Despite prospects of a U.S. repatriation-tax holiday, the cash-rich Apple is planning to sell $10 billion of bonds in its first trip to the bond market in 2017
Source: Investor’s Business Daily
Apple is selling $10 billion of notes in its first trip to the bond market in six months, becoming the second cash-rich technology company to sell debt this week despite prospects of a U.S. repatriation-tax holiday.
The iPhone maker may sell debt in as many as nine parts with up to six different maturities, according to a regulatory filing. The longest portion may be a 30-year bond. Apple (AAPL) will use proceeds for general corporate purposes, which can include share buybacks and capital spending. Microsoft sold $17 billion of bonds earlier in the week, capping the busiest month for U.S. investment-grade corporate issuance ever.

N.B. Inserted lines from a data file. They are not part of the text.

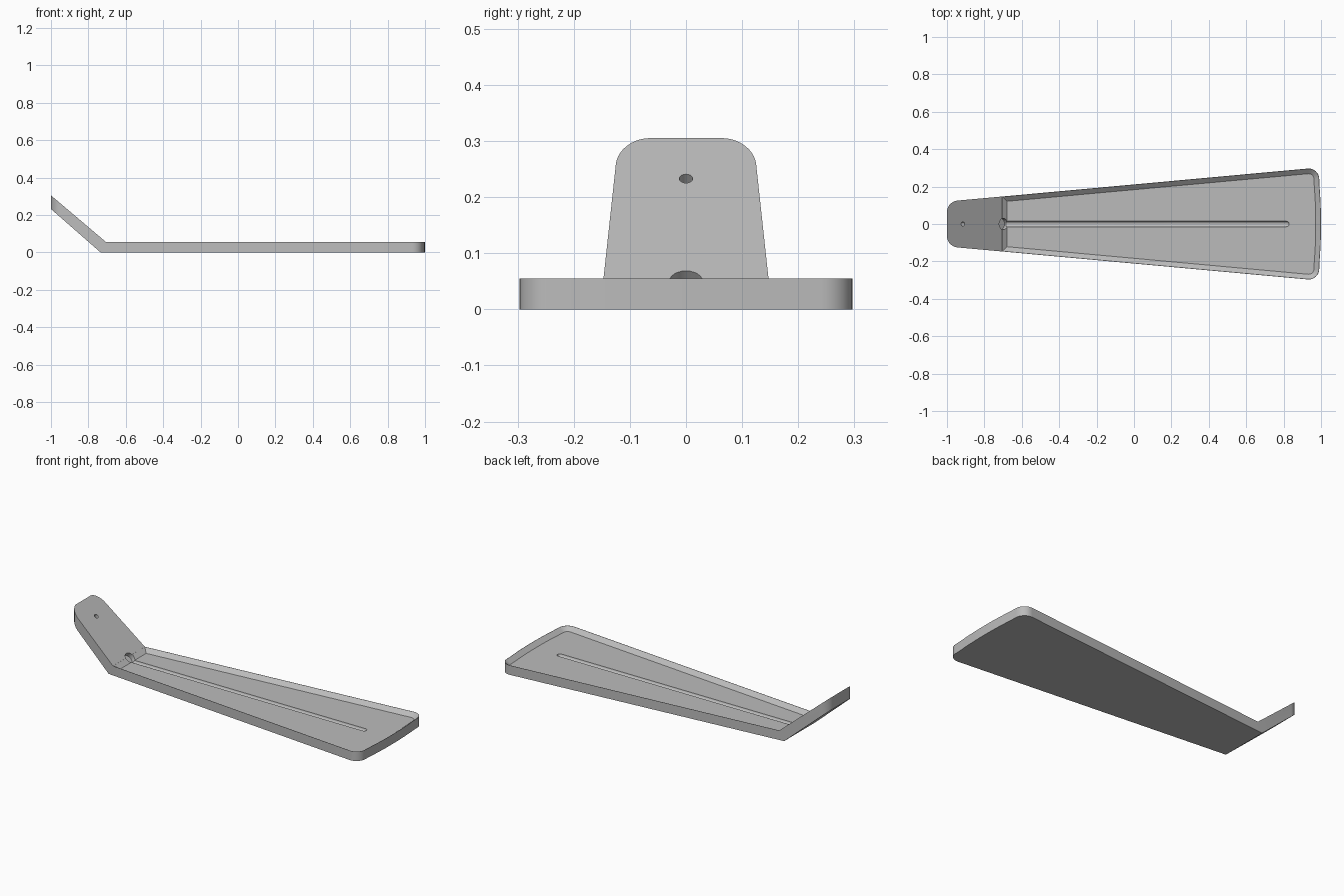
import bpy, bmesh, math
from mathutils import Vector, Matrix

cube = bpy.data.objects.get("Cube")
if cube:
    bpy.data.objects.remove(cube, do_unlink=True)

RIM, FLOOR = 0.055, 0.033       # rim and tray floor heights
BEND = Vector((-0.705, 0, RIM))  # where the handle leaves the rim
END_Z = 0.305
handle_dir = (Vector((-1, 0, END_Z)) - BEND).normalized()
handle_normal = Vector((-handle_dir.z, 0, handle_dir.x)) * -1

grey = bpy.data.materials.new("plain grey")
grey.use_nodes = True
grey.diffuse_color = (0.5, 0.5, 0.5, 1)
grey.node_tree.nodes["Principled BSDF"].inputs["Base Color"].default_value = (0.5, 0.5, 0.5, 1)


def finish(name, bm, cutter=True):
    bmesh.ops.recalc_face_normals(bm, faces=bm.faces)
    mesh = bpy.data.meshes.new(name)
    bm.to_mesh(mesh)
    bm.free()
    mesh.materials.append(grey)
    ob = bpy.data.objects.new(name, mesh)
    bpy.context.collection.objects.link(ob)
    ob.hide_render = cutter
    return ob


def loft(rings):
    """Closed solid through rings holding equal numbers of points."""
    bm = bmesh.new()
    loops = [[bm.verts.new(p) for p in ring] for ring in rings]
    for low, high in zip(loops, loops[1:]):
        for i in range(len(low)):
            bm.faces.new((low[i - 1], low[i], high[i], high[i - 1]))
    bm.faces.new(loops[0])
    bm.faces.new(loops[-1])
    return bm


def rounded(before, corner, after, r, steps=10):
    a = corner + (before - corner).normalized() * r
    b = corner + (after - corner).normalized() * r
    pts = []
    for i in range(steps + 1):
        t = i / steps
        u, v, w = (1 - t) ** 2, 1.4 * t * (1 - t), t * t
        pts.append((a * u + corner * v + b * w) / (u + v + w))
    return pts


def boolean(target, tool, operation):
    mod = target.modifiers.new(tool.name, 'BOOLEAN')
    mod.object, mod.operation, mod.solver = tool, operation, 'EXACT'
    bpy.context.view_layer.objects.active = target
    bpy.ops.object.modifier_apply(modifier=mod.name)
    bpy.data.objects.remove(tool, do_unlink=True)


# Plan outline: tapered sides, rounded corners, slightly bowed wide end
wide, narrow = Vector((0.988, 0.302)), Vector((-1, 0.12))
half = [Vector((1 - 0.2 * y * y, y)) for y in (0.04, 0.08, 0.12, 0.16, 0.2)]
half += rounded(half[-1], wide, narrow, 0.06)
half += rounded(wide, narrow, Vector((-1, 0)), 0.055)
outline = half + [Vector((p.x, -p.y)) for p in reversed(half)]


def ring(inset, z):
    pts = []
    for i, p in enumerate(outline):
        along = (outline[(i + 1) % len(outline)] - outline[i - 1]).normalized()
        pts.append((p.x - along.y * inset, p.y + along.x * inset, z))
    return pts


# Bent plate: side profile trimmed to the plan outline
profile = [(1.1, 0), (-0.735, 0), (-1, 0.232), (-1.1, 0.3195),
           (-1.1, END_Z + 0.0847), (BEND.x, RIM), (1.1, RIM)]
body = finish("tray_with_handle",
              loft([[(x, y, z) for x, z in profile] for y in (-0.5, 0.5)]), False)
boolean(body, finish("outline_cutter", loft([ring(0, -0.1), ring(0, 0.5)])), 'INTERSECT')

# Tray recess with sloped walls, ending at the handle plane
bm = loft([ring(0.028, FLOOR), ring(0.0015, RIM), ring(-0.0225, RIM + 0.02)])
cut = bmesh.ops.bisect_plane(bm, geom=bm.verts[:] + bm.edges[:] + bm.faces[:],
                             plane_co=BEND + handle_normal * 0.0004,
                             plane_no=handle_normal, clear_inner=True)
bmesh.ops.holes_fill(bm, edges=[e for e in bm.edges if e.is_boundary], sides=0)
boolean(body, finish("recess_cutter", bm), 'DIFFERENCE')


def rod(name, start, end, radius, round_end=False):
    axis = end - start
    turn = axis.to_track_quat('Z', 'Y').to_matrix()
    stations = [(0, radius), (axis.length, radius)]
    if round_end:
        stations += [(axis.length + radius * math.sin(a), radius * math.cos(a))
                     for a in (0.4, 0.8, 1.2, 1.5)]
    rings = [[start + turn @ Vector((r * math.cos(k * math.tau / 24),
                                     r * math.sin(k * math.tau / 24), d))
              for k in range(24)] for d, r in stations]
    return finish(name, loft(rings))


# Drain groove along the floor
boolean(body, rod("groove_cutter", Vector((-0.7, 0, FLOOR)),
                  Vector((0.815, 0, FLOOR)), 0.015, True), 'DIFFERENCE')

# Hanging hole and the wider blind hole at the bend, square to the handle
for name, x, radius, depth in (("hanging_hole_cutter", -0.915, 0.012, 0.1),
                               ("bend_hole_cutter", -0.698, 0.03, 0.026)):
    mouth = BEND + handle_dir * ((x - BEND.x) / handle_dir.x)
    boolean(body, rod(name, mouth + handle_normal * 0.05,
                      mouth - handle_normal * depth, radius), 'DIFFERENCE')

bpy.ops.object.select_all(action='DESELECT')
body.select_set(True)
bpy.context.view_layer.objects.active = body
bpy.ops.object.shade_smooth_by_angle(angle=math.radians(25))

Apple has become a bond market regular in recent years, selling debt at least annually since 2013. Though its debt load has grown, its $246 billion cash pile means the company can maintain credit ratings that are just one step below the top grade.
“They have great earnings, and then they issue debt,” said Tom Murphy, a money manager at Columbia Threadneedle. “They commit to having a net cash position, so it’s hard to get too worked up.”
The $1 billion, 30-year bond may yield about 1.15 percentage points more than Treasuries with similar maturities, according to a person familiar with the matter, who asked not to be named because the deal is private. That’s down from initial discussions of around 1.4 percentage points. Goldman Sachs (GS), Deutsche Bank (DB) and JPMorgan (JPM) are managing the sale.
Ninety-four percent of Apple’s cash stockpile was held overseas at the end of last year, filings show. To bring back the money under current laws, the Cupertino, Calif.-based company could have to pay a tax rate of 35%, a tough sell when it can pay interest rates of less than 5% on new bonds. It raised about $24 billion in 2016 for programs such as share buybacks.
Analysts have said that optimism around a potential repatriation tax holiday following President Trump’s election could cause some of the biggest cash hoarders to hold off on issuing new debt. But with Congress yet to introduce legislation, companies are once again turning to the bond market, where rates remain near historic lows.
Moody’s Investors Service rated the new Apple bonds Aa1, the second-highest rating. S&P Global Ratings gave the notes an equivalent AA+ grade.
Treasuries gained, with the 10-year yield dropping one basis point to 2.46%.